Task brief | Whenever a line in the data holds the string "objects", copy that line.

Dataset entries |
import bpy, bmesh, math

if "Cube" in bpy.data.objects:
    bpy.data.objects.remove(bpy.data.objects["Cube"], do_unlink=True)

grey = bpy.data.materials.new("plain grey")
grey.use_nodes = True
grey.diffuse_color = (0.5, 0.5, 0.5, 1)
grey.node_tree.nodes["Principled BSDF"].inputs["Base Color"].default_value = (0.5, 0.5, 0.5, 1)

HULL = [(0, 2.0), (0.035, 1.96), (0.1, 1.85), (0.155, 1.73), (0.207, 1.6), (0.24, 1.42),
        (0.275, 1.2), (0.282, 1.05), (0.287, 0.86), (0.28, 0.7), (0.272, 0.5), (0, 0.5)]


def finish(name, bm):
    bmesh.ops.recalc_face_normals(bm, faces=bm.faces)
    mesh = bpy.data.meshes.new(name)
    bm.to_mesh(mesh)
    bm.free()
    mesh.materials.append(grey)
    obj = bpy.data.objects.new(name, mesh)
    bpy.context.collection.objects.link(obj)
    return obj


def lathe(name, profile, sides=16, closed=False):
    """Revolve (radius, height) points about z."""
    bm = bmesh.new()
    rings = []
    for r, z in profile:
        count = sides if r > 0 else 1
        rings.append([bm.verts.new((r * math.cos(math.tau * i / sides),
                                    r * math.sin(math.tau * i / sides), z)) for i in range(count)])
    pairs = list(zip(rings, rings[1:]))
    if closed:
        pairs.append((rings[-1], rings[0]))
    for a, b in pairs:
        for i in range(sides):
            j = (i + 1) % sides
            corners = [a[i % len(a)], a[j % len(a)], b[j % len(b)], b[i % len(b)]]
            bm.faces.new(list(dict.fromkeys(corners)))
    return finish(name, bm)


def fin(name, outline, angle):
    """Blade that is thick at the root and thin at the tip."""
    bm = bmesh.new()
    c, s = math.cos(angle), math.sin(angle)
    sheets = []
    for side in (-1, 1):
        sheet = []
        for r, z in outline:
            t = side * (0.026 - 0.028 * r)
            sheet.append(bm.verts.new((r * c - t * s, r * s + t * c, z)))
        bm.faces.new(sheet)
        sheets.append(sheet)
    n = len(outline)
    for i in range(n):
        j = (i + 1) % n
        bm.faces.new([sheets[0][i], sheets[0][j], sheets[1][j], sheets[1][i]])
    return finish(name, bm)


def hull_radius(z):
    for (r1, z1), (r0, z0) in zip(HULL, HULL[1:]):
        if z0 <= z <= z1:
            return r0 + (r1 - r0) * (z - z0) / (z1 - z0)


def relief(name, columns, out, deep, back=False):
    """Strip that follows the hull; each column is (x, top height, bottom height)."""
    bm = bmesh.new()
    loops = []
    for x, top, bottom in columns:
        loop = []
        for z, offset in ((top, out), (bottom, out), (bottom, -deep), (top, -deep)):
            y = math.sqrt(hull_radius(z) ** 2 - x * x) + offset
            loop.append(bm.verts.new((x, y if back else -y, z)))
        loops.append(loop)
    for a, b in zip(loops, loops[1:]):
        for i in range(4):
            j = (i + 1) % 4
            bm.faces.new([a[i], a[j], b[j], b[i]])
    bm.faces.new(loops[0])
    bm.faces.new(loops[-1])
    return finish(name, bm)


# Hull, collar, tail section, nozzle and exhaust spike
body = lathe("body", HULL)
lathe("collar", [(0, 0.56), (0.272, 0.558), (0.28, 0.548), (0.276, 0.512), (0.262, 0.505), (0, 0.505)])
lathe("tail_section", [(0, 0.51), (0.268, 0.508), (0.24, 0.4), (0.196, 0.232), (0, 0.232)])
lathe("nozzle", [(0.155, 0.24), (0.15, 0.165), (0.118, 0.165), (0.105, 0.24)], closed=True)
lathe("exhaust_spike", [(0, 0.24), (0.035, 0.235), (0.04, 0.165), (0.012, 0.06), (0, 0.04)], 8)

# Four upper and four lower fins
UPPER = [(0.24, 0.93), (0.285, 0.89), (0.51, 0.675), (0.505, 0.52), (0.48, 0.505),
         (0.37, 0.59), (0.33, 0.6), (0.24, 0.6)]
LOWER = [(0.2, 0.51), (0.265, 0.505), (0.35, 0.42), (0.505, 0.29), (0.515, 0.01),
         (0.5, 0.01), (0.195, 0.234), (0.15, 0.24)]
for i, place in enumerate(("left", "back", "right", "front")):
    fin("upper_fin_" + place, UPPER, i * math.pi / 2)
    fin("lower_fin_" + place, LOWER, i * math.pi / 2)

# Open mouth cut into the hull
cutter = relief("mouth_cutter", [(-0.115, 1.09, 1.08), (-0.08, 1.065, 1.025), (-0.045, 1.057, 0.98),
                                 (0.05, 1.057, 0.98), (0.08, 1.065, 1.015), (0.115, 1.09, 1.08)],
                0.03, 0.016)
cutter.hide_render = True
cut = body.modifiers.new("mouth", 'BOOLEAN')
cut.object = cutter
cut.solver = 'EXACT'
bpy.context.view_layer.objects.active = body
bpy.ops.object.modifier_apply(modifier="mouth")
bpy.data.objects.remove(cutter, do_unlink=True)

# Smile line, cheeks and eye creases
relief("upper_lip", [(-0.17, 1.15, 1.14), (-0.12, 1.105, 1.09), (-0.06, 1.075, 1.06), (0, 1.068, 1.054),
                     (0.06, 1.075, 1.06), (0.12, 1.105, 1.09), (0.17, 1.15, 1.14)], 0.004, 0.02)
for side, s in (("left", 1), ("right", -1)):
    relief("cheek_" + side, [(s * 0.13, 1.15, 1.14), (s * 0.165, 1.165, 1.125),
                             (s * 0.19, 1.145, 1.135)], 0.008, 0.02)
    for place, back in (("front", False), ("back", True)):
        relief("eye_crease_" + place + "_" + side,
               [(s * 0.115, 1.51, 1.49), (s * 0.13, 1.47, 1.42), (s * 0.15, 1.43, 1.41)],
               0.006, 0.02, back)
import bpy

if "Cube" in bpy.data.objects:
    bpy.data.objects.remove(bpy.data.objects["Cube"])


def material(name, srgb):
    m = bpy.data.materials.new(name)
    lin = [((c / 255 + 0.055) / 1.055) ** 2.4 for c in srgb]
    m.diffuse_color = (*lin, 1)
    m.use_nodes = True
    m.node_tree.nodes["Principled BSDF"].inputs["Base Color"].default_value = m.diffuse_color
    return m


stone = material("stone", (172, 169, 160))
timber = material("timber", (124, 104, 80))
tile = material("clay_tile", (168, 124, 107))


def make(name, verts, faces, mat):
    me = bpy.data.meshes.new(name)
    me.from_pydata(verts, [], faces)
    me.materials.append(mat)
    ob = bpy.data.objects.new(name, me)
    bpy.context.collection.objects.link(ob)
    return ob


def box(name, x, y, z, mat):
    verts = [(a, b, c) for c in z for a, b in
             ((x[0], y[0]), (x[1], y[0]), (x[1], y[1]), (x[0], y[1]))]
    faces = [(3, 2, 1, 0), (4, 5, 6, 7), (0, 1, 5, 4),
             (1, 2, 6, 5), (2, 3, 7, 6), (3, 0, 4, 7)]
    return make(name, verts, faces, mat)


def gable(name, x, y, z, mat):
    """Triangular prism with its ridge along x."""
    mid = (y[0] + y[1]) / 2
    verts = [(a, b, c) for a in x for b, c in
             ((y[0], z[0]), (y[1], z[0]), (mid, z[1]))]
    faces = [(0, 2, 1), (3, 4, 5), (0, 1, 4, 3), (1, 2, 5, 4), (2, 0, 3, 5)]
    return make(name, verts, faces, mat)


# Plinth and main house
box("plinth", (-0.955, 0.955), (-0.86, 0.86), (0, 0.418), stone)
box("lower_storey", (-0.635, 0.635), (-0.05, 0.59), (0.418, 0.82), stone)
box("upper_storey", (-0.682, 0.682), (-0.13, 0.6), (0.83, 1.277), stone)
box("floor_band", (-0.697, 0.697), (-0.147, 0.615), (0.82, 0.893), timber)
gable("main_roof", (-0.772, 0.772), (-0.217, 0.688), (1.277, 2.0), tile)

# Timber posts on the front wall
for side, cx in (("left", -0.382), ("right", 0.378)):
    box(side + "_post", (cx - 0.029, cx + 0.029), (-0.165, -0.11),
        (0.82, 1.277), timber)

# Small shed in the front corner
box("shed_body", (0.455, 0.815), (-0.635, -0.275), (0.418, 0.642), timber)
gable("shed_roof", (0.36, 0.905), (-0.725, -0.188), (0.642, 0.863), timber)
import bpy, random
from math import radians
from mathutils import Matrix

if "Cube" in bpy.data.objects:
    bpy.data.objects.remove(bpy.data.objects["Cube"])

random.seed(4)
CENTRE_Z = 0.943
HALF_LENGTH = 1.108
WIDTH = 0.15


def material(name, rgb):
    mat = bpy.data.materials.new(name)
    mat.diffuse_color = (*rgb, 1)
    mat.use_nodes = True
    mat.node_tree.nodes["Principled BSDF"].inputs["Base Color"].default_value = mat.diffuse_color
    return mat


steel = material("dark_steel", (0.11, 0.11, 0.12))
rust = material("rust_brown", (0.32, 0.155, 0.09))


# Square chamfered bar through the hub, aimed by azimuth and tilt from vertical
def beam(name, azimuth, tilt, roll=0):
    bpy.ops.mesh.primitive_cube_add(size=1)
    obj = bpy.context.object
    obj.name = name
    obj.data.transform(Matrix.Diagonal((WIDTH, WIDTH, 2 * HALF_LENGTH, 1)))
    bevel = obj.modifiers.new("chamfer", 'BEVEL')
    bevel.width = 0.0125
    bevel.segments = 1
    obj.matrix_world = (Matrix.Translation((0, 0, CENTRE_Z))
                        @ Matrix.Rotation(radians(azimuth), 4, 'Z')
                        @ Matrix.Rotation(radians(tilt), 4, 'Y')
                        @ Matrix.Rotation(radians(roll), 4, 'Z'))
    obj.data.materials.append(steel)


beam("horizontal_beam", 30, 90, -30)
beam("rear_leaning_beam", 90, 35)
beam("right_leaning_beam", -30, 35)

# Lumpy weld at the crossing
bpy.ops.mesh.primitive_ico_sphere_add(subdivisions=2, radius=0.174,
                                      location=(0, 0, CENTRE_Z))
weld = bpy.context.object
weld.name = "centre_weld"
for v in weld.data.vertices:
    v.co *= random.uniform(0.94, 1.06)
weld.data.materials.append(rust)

Response area |
if "Cube" in bpy.data.objects:
    bpy.data.objects.remove(bpy.data.objects["Cube"], do_unlink=True)
    obj = bpy.data.objects.new(name, mesh)
    bpy.context.collection.objects.link(obj)
bpy.context.view_layer.objects.active = body
bpy.data.objects.remove(cutter, do_unlink=True)
if "Cube" in bpy.data.objects:
    bpy.data.objects.remove(bpy.data.objects["Cube"])
    ob = bpy.data.objects.new(name, me)
    bpy.context.collection.objects.link(ob)
if "Cube" in bpy.data.objects:
    bpy.data.objects.remove(bpy.data.objects["Cube"])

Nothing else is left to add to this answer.